Working data »
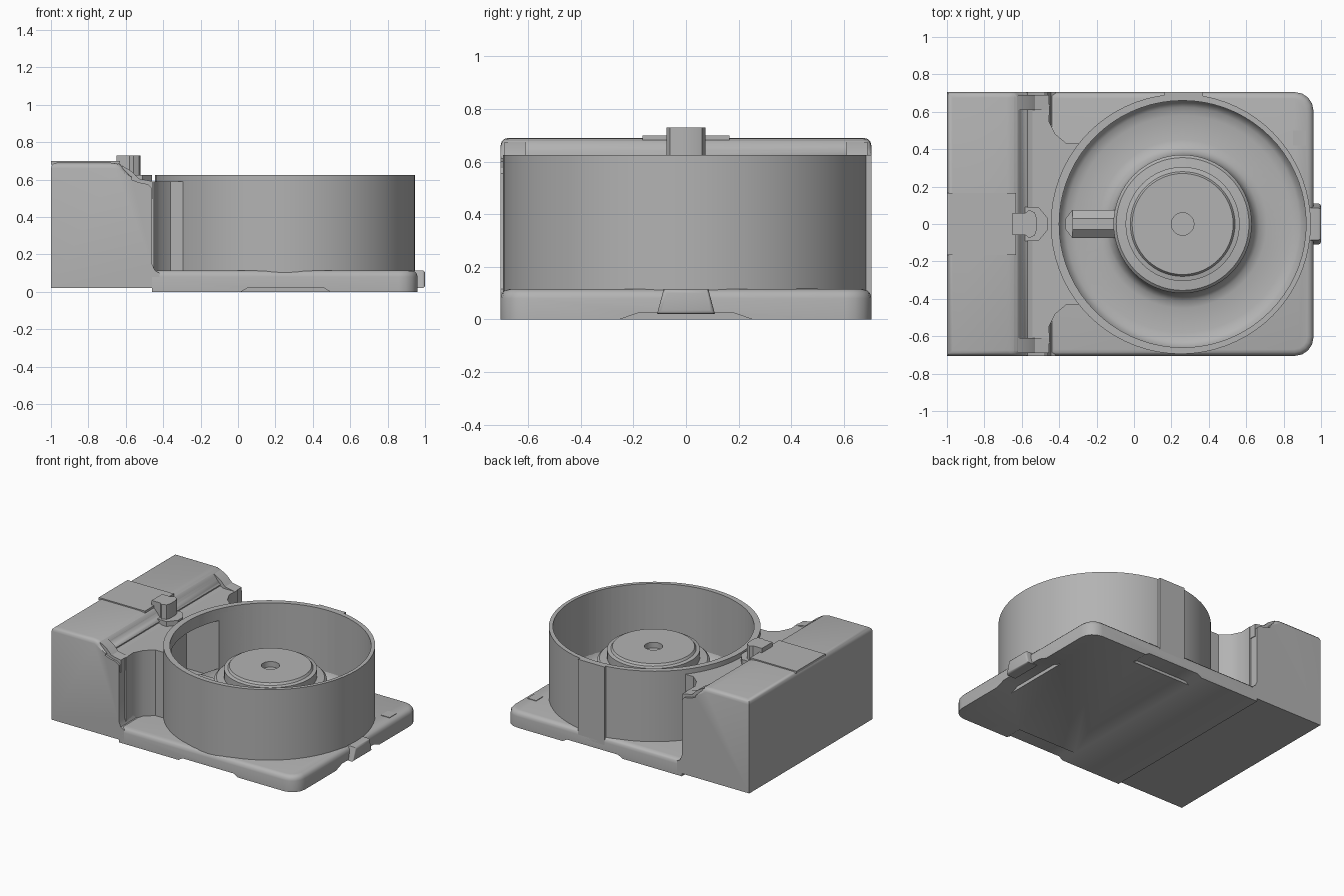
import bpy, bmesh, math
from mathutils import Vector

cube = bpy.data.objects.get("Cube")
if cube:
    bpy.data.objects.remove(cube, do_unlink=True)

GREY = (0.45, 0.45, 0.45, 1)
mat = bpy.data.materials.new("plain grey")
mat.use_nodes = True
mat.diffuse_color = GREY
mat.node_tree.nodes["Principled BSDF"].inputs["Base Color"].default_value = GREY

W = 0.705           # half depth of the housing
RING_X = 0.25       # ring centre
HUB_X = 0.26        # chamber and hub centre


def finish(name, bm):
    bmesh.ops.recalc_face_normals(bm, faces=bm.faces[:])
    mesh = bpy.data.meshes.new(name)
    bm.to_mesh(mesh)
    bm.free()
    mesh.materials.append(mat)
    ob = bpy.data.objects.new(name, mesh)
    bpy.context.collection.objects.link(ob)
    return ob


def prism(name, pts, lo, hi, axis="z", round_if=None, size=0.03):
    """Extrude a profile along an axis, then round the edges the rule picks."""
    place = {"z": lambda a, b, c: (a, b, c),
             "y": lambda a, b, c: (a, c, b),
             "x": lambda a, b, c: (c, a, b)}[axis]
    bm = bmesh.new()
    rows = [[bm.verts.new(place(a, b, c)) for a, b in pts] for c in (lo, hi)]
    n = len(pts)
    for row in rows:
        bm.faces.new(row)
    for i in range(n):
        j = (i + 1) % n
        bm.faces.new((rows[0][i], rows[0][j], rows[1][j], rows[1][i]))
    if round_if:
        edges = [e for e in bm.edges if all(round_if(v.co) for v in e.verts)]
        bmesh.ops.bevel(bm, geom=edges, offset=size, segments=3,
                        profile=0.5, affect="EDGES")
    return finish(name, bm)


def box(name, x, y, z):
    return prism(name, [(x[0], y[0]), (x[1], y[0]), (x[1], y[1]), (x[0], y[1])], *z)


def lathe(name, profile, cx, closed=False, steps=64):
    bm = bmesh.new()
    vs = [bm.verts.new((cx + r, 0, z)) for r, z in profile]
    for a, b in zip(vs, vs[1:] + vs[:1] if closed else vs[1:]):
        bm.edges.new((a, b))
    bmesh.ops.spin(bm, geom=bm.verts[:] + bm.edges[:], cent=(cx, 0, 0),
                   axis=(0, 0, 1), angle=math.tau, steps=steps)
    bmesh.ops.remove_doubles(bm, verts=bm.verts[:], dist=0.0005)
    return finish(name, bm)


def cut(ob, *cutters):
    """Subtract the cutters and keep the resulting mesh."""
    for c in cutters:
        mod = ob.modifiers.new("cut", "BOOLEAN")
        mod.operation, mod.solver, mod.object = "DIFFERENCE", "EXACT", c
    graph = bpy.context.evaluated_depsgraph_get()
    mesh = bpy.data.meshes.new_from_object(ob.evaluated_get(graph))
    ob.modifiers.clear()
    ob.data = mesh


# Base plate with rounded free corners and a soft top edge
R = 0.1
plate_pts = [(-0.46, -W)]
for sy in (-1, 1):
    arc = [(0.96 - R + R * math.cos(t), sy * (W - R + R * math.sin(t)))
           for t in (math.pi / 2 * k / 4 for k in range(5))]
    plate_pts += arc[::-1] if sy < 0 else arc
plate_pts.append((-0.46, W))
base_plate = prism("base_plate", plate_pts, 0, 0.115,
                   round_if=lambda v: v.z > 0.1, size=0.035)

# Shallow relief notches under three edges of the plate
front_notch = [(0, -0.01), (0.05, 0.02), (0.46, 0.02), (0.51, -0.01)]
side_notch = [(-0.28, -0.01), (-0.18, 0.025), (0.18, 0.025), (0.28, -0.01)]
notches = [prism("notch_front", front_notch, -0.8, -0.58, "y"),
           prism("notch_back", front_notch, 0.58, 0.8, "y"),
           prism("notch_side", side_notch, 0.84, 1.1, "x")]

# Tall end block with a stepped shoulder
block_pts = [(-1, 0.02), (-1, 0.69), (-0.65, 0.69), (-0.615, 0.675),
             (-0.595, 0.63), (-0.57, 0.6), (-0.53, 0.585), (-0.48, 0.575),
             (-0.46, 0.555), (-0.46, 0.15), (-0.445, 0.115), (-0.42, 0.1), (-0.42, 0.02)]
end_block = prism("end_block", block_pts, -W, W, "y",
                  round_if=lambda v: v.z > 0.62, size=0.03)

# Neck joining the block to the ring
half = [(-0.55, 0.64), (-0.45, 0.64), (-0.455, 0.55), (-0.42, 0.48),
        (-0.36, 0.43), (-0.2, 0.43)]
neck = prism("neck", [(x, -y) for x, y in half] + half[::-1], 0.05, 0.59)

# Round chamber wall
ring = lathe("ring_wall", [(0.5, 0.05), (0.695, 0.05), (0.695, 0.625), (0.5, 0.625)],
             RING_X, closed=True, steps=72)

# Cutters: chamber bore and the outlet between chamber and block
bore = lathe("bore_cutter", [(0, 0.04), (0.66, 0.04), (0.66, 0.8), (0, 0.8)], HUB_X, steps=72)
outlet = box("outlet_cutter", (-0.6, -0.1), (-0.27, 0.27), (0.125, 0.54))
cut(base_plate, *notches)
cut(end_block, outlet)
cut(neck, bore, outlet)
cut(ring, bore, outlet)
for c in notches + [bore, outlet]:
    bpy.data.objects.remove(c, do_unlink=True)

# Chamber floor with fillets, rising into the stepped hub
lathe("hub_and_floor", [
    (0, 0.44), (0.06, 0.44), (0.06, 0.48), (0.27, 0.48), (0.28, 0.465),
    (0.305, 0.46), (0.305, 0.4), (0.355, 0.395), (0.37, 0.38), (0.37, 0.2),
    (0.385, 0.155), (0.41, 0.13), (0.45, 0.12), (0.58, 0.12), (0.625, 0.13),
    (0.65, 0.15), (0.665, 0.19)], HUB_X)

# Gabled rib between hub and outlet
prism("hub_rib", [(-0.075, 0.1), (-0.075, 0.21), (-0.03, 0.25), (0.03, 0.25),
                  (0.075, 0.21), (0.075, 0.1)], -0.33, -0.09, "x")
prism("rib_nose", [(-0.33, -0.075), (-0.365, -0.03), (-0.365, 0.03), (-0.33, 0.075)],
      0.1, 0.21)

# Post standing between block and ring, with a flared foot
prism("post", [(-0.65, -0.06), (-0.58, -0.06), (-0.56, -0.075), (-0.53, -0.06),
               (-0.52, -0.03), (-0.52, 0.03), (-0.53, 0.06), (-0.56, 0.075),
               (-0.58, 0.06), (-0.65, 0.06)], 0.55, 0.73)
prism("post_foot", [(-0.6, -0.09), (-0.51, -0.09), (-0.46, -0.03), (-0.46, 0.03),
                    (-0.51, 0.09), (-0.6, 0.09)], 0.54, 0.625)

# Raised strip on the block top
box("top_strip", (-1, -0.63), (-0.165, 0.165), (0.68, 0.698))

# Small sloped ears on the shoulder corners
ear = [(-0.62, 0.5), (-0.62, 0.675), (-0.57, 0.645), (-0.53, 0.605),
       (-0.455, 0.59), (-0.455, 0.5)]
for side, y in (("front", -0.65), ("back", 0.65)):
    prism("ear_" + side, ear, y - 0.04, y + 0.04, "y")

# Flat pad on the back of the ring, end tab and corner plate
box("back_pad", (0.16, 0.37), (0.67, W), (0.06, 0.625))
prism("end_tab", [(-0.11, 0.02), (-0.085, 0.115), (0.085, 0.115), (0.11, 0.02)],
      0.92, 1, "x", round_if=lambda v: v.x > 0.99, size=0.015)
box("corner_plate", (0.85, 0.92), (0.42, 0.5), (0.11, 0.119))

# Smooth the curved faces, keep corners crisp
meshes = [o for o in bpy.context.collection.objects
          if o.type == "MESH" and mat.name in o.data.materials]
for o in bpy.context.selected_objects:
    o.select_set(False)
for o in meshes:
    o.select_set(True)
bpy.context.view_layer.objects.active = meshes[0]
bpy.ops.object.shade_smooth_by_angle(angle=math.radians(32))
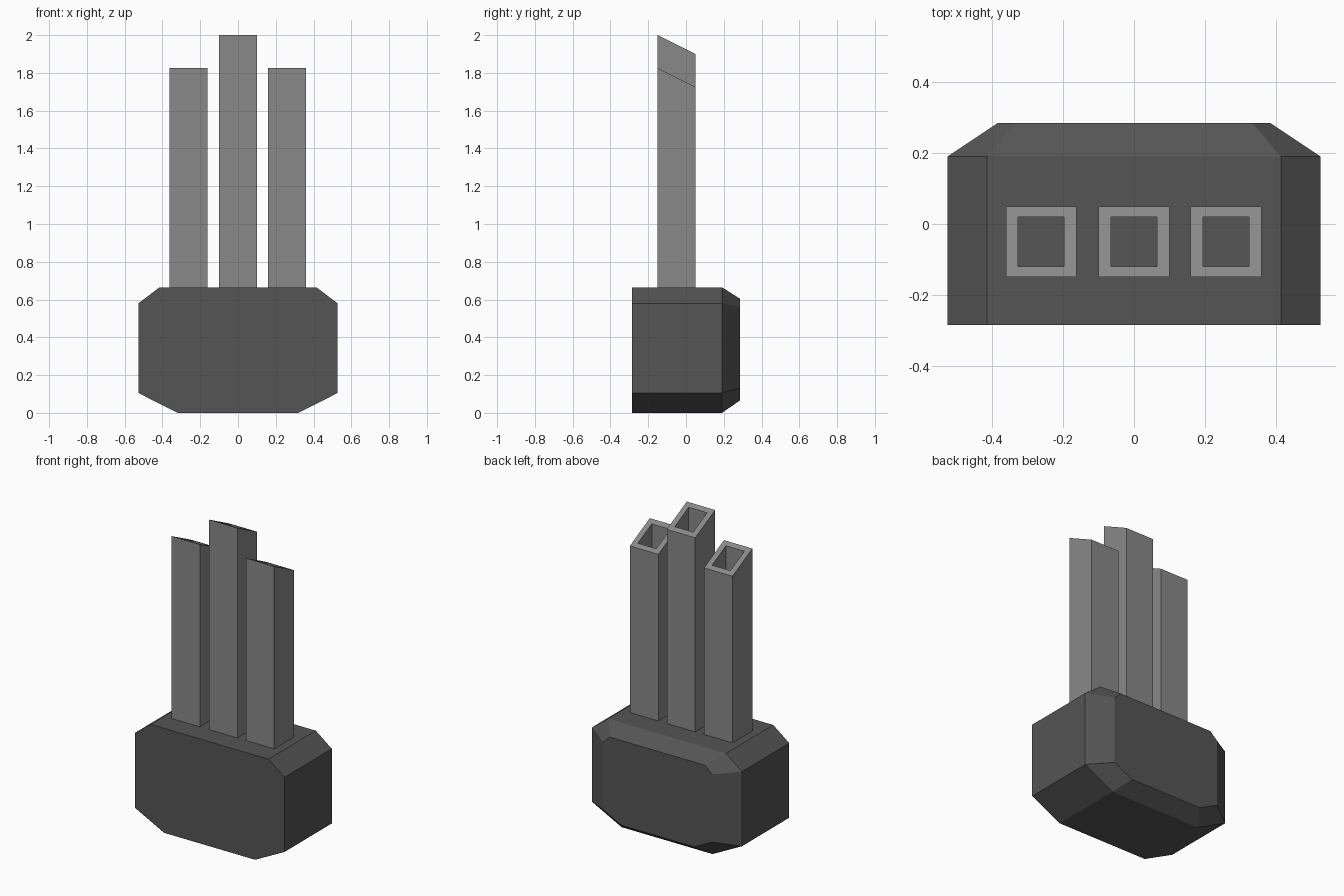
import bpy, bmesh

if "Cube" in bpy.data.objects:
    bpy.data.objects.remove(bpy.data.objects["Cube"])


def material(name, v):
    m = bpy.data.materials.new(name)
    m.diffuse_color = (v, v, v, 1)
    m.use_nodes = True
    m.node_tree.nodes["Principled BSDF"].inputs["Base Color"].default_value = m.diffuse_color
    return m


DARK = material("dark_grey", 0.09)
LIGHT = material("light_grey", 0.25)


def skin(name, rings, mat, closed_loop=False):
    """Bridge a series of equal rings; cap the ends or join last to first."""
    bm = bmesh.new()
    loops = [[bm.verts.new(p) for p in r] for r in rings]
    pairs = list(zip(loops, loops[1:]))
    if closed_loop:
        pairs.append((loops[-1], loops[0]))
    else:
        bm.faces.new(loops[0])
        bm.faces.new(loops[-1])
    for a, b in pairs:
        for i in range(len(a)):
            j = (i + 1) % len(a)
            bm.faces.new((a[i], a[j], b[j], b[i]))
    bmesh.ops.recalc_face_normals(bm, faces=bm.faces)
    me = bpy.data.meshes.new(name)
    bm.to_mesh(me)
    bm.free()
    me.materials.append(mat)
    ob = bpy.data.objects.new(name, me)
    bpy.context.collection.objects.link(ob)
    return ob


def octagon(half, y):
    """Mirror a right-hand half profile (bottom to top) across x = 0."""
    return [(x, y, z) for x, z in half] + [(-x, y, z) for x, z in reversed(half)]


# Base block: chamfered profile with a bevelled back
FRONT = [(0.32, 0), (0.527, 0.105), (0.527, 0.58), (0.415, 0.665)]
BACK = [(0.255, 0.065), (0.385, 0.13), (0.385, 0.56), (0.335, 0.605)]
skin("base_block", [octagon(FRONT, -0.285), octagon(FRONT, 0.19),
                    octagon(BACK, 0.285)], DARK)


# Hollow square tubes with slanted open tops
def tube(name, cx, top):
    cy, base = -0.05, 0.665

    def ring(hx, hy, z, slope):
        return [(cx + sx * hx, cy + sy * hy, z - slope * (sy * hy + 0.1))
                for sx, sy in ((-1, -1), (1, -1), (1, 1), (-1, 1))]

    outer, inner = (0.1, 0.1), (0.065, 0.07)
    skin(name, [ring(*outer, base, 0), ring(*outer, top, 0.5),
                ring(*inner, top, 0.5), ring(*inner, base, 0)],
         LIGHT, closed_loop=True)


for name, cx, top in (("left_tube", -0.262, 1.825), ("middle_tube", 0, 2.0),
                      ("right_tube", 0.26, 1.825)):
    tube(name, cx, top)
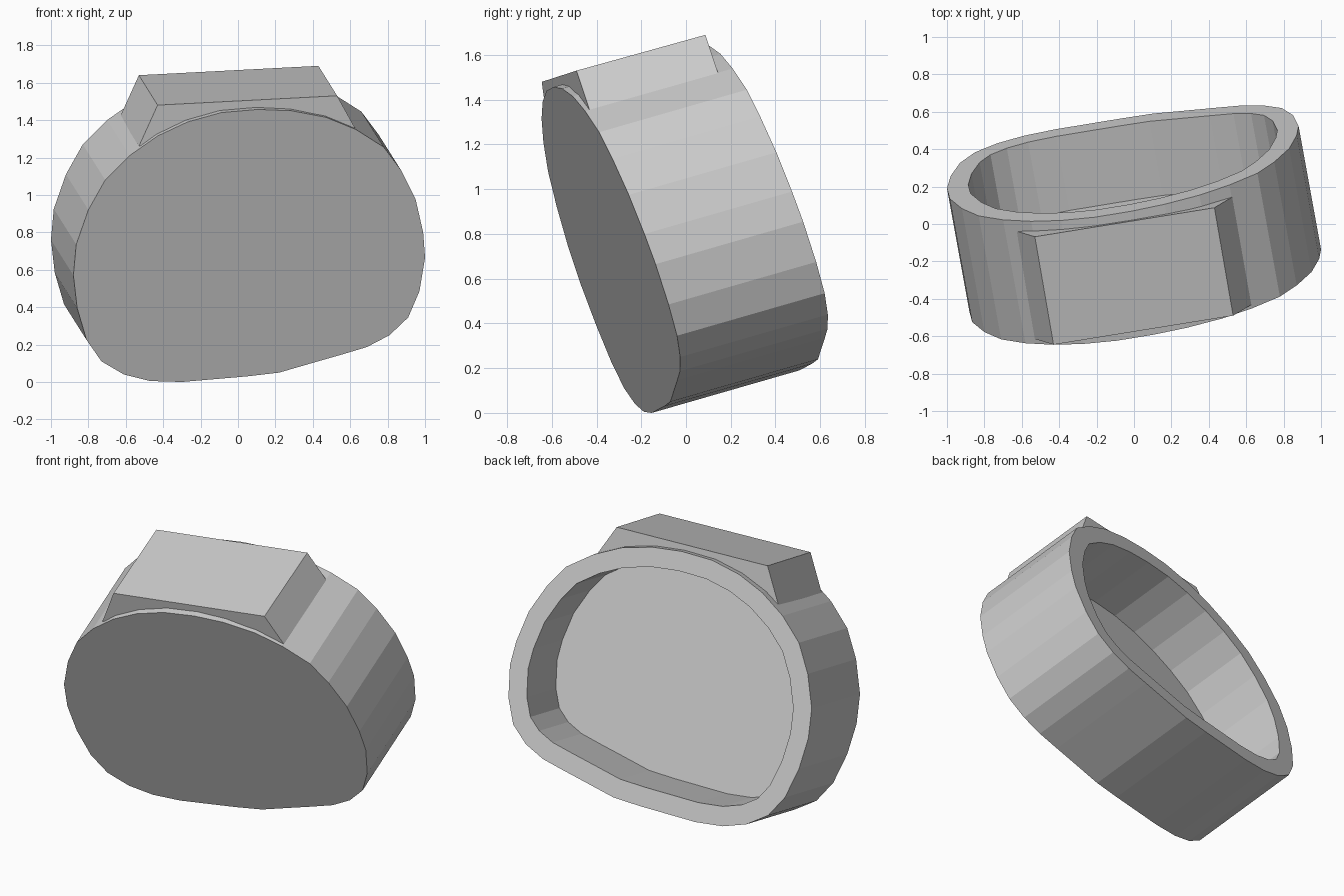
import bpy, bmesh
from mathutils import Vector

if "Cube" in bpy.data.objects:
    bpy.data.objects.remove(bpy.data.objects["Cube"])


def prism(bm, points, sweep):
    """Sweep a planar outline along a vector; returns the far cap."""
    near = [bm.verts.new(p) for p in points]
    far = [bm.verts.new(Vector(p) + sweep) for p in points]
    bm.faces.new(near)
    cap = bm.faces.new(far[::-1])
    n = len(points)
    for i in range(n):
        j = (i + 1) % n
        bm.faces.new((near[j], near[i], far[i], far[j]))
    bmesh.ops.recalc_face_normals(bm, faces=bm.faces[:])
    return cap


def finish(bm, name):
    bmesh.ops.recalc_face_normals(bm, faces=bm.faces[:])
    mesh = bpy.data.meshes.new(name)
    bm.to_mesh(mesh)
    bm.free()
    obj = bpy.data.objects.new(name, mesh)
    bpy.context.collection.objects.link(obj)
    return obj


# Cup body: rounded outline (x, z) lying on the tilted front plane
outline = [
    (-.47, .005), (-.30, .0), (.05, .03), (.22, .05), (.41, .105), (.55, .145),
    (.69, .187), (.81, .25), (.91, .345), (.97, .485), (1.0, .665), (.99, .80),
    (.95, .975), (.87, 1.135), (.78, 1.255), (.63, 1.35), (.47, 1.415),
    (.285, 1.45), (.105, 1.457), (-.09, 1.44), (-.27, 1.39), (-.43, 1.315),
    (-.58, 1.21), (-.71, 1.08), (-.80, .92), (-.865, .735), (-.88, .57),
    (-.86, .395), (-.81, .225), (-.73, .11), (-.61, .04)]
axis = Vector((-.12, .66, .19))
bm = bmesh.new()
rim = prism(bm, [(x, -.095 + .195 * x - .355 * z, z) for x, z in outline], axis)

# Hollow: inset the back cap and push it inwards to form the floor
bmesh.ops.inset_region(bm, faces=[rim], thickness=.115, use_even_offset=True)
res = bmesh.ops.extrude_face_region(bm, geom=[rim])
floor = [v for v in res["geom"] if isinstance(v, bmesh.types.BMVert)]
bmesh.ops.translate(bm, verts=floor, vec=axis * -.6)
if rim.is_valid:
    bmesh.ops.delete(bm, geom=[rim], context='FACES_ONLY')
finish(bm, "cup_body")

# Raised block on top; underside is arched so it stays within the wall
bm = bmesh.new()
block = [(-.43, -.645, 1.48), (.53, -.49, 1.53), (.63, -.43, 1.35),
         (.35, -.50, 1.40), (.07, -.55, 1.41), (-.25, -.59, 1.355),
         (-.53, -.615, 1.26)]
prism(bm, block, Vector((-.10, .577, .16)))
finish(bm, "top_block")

What is expected » Count every line in the data that contains the word "angle", then give that count and nothing else.

Response to the exercise » 2